If you don’t like free weights, cable based forearm exercises are a great alternative to the EZ bar..
This exercise is a great addition to any forearm superset!
If you don’t have an EZ bar available to you, don’t fret. You can still get great results with a straight bar. You’ll just have to pay a little more attention to your elbows.
If your elbows flare out, synergistic dominance can take over. Synergistic dominance occurs when the secondary “synergist” muscle groups take over the brunt of the movement, thereby preventing the isolation of the muscle you’re trying to engage. When synergistic dominance occurs, training becomes simple exercise. The difference between exercise and training is intentionality and targeted growth. Watching your form and lifting appropriate amounts of weight will help prevent synergistic dominance.

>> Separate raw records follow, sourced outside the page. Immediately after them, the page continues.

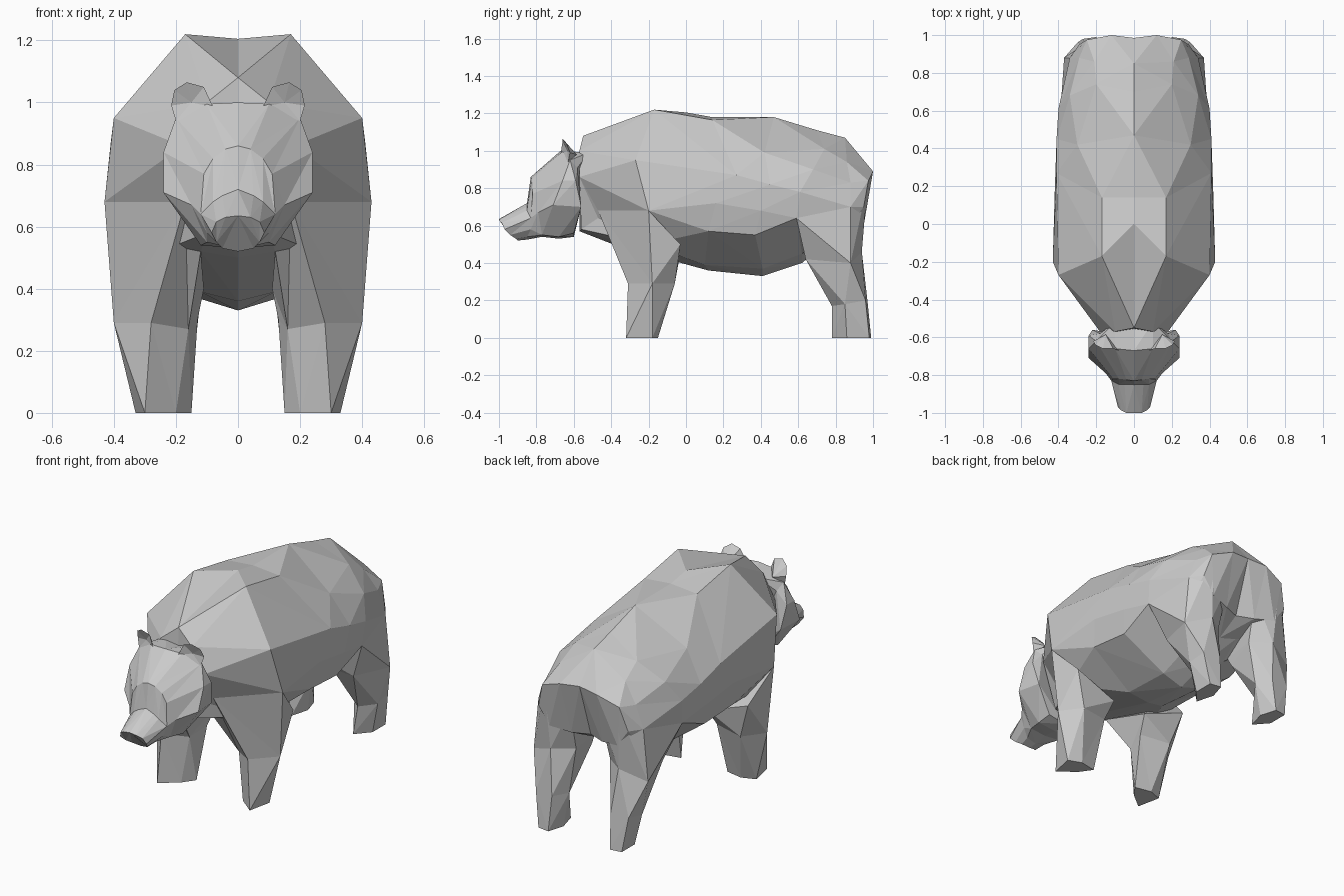
import bpy, bmesh
from mathutils import Vector

fur = bpy.data.materials.new("grey_fur")
fur.diffuse_color = (0.6, 0.6, 0.6, 1)


def finish(name, bm):
    """Mirror the half across x = 0 and make a flat-shaded object."""
    bmesh.ops.triangulate(bm, faces=bm.faces[:])
    bmesh.ops.mirror(bm, geom=bm.verts[:] + bm.edges[:] + bm.faces[:],
                     axis='X', merge_dist=0.0005)
    bmesh.ops.remove_doubles(bm, verts=bm.verts[:], dist=0.0005)
    bmesh.ops.recalc_face_normals(bm, faces=bm.faces[:])
    me = bpy.data.meshes.new(name)
    bm.to_mesh(me)
    bm.free()
    me.materials.append(fur)
    bpy.context.collection.objects.link(bpy.data.objects.new(name, me))


def loft(name, rings, closed):
    """Skin a row of rings; open rings run from top centre to bottom centre."""
    bm = bmesh.new()
    rows = [[bm.verts.new(p) for p in r] for r in rings]
    n = len(rows[0])
    for a, b in zip(rows, rows[1:]):
        mid = sum((v.co for v in a + b), Vector()) / (2 * n)
        if not closed:
            mid.x = 0
        for i in range(n if closed else n - 1):
            j = (i + 1) % n
            # split each quad along its outward-bulging diagonal
            d1 = ((a[i].co + b[j].co) / 2 - mid).length
            d2 = ((a[j].co + b[i].co) / 2 - mid).length
            if d1 >= d2:
                tris = (a[i], a[j], b[j]), (a[i], b[j], b[i])
            else:
                tris = (a[i], a[j], b[i]), (a[j], b[j], b[i])
            for t in tris:
                bm.faces.new(t)
    for end in (rows[0], rows[-1]):
        bm.faces.new(end)
    finish(name, bm)


# Trunk: neck, shoulders, waist, belly, hips, rump
loft("body", [
    [(0, -.55, 1.08), (.1, -.57, 1.0), (.18, -.57, .86), (.17, -.47, .68),
     (.15, -.47, .64), (.1, -.56, .58), (0, -.57, .57)],
    [(0, 0, 1.205), (.17, -.17, 1.22), (.4, -.27, .95), (.43, -.2, .68),
     (.3, -.2, .5), (.12, -.39, .52), (0, -.39, .5)],
    [(0, .14, 1.18), (.17, .14, 1.165), (.41, .27, .87), (.42, .16, .72),
     (.39, .12, .57), (.12, .1, .39), (0, .12, .36)],
    [(0, .47, 1.18), (.3, .42, .99), (.41, .45, .82), (.41, .4, .68),
     (.38, .37, .55), (.13, .41, .37), (0, .41, .33)],
    [(0, .7, 1.11), (.2, .74, 1.01), (.34, .68, .9), (.4, .61, .78),
     (.39, .59, .64), (.13, .62, .45), (0, .62, .4)],
    [(0, .85, 1.07), (.21, .86, .94), (.29, .88, .83), (.34, .88, .7),
     (.32, .85, .57), (.1, .76, .52), (0, .74, .5)],
    [(0, .985, .9), (.12, 1, .89), (.25, .975, .84), (.29, .95, .7),
     (.22, .95, .6), (.1, .92, .58), (0, .88, .58)],
], False)

# Head with tapering muzzle
loft("head", [
    [(0, -.52, .97), (.1, -.52, .99), (.18, -.58, .91), (.24, -.59, .84),
     (.22, -.56, .7), (.11, -.6, .56), (0, -.6, .54)],
    [(0, -.67, 1.0), (.1, -.66, .995), (.2, -.62, .95), (.24, -.66, .84),
     (.24, -.71, .71), (.12, -.68, .54), (0, -.68, .53)],
    [(0, -.83, .86), (.04, -.825, .85), (.08, -.82, .82), (.11, -.82, .77),
     (.15, -.79, .67), (.1, -.77, .55), (0, -.77, .54)],
    [(0, -.85, .72), (.05, -.85, .7), (.08, -.85, .68), (.12, -.83, .64),
     (.1, -.83, .58), (.06, -.85, .54), (0, -.85, .525)],
    [(0, -1, .635), (.04, -1, .63), (.07, -.985, .615), (.085, -.97, .58),
     (.07, -.94, .55), (.05, -.91, .53), (0, -.9, .52)],
], False)

# Front legs: shoulder, knee, narrow wedge foot
loft("front_legs", [
    [(.17, -.47, .68), (.43, -.2, .68), (.38, -.03, .5), (.11, -.04, .4),
     (.12, -.39, .52)],
    [(.28, -.31, .29), (.4, -.18, .29), (.31, -.06, .29), (.13, -.1, .3),
     (.16, -.22, .27)],
    [(.3, -.32, 0), (.33, -.18, 0), (.25, -.15, 0), (.15, -.17, 0),
     (.2, -.24, 0)],
], True)

# Hind legs: thigh, hock, ankle, foot
loft("hind_legs", [
    [(.39, .59, .64), (.34, .88, .7), (.24, .97, .82), (.1, .93, .72),
     (.14, .64, .46)],
    [(.3, .64, .42), (.37, .88, .4), (.22, .94, .46), (.11, .86, .46),
     (.14, .67, .41)],
    [(.23, .78, .17), (.31, .85, .18), (.3, .96, .2), (.19, .97, .2),
     (.14, .88, .2)],
    [(.2, .78, 0), (.27, .86, 0), (.27, .98, 0), (.2, .99, 0),
     (.17, .89, 0)],
], True)

# Ears: faceted cups coming to a point behind
bm = bmesh.new()
rim = [bm.verts.new(p) for p in [
    (.08, -.67, .985), (.11, -.66, 1.05), (.165, -.66, 1.065),
    (.205, -.64, 1.04), (.215, -.62, .99), (.2, -.63, .94)]]
back = bm.verts.new((.15, -.585, .98))
dish = bm.verts.new((.15, -.635, 1.0))
for i in range(6):
    a, b = rim[i], rim[(i + 1) % 6]
    bm.faces.new((a, b, back))
    bm.faces.new((b, a, dish))
finish("ears", bm)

Always spot yourself at the wrists if needed. This is generally well tolerated as a high rep exercise. You can also accomplish an equal or better result by doing finger curls with cables!

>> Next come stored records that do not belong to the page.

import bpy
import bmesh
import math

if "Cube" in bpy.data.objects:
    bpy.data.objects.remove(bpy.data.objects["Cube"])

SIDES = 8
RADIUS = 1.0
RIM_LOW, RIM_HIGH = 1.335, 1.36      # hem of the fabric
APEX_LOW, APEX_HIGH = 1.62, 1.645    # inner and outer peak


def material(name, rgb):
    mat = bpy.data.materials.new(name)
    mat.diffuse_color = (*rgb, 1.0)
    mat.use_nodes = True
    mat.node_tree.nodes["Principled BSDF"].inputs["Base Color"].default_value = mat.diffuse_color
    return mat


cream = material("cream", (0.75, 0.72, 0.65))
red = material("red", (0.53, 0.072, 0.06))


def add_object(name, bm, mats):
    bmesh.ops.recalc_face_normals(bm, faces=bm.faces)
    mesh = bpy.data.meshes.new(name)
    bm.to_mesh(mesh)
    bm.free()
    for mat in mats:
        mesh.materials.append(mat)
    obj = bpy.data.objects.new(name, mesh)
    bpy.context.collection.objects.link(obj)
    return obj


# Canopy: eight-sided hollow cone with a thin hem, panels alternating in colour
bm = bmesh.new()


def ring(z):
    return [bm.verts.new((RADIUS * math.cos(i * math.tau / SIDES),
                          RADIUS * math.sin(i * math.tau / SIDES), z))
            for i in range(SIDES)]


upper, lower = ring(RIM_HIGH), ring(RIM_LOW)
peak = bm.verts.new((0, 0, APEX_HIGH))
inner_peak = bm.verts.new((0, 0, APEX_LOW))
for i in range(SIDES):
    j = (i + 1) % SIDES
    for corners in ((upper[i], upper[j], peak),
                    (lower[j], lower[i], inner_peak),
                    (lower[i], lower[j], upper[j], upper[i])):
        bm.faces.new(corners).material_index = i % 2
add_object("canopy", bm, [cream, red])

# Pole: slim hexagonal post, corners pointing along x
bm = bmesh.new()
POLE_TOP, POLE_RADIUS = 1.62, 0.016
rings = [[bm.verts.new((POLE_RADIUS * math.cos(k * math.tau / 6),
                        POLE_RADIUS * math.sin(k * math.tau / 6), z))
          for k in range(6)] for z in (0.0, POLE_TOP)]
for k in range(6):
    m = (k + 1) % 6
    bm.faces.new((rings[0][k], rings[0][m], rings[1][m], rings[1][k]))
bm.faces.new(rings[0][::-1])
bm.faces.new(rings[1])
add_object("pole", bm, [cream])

Some athletes can benefit extensively from reverse curls. The brachioradialis is responsible for your strength and power for grabbing and pulling. For this reason, it is of particular importance for MMA, Taekwondo, and Jiu-Jitsu fighters. Having strong and developed forearms also has benefits for rock climbers, as it facilitates grip strength, and your ability to pull yourself up. Increased forearm and grip strength will also help your deadlift.
The last thing you need to worry about when you’re attempting a deadlift PR is to worry about whether you can hold onto the barbell.Football quarterbacks can improve their pass. Basketball players can have better ball control while dribbling. Baseball players can get more power with their swings and pitches, and tennis players can benefit from reduced risk of tennis elbow. It can even benefit your golf swing!
The reverse grip EZ bar curl can help you increase the size and vascularity of your forearms. Simply put, you will look better with your sleeves rolled up! Despite the obvious vanity based motivations associated with forearm training (after all, who doesn’t want to have jacked, forearms?) there are also musculoskeletal benefits to having a strong brachioradialis, brachialis and biceps brachii.
In other words, having big forearms isn’t just fashionable, it’s functional! With the reverse curl as a regular part of your workout routine, you should experience stronger, more resilient tendons around your elbow and increased power in your swinging, throwing, gripping, and pulling. For men, having strong, vascular forearms is a statement.
It implies strength, power, and confidence. Luckily, we have the EZ bar as a valuable tool in our arsenal. Learning how to isolate this important muscle group is a necessary milestone for any gym goer to cross.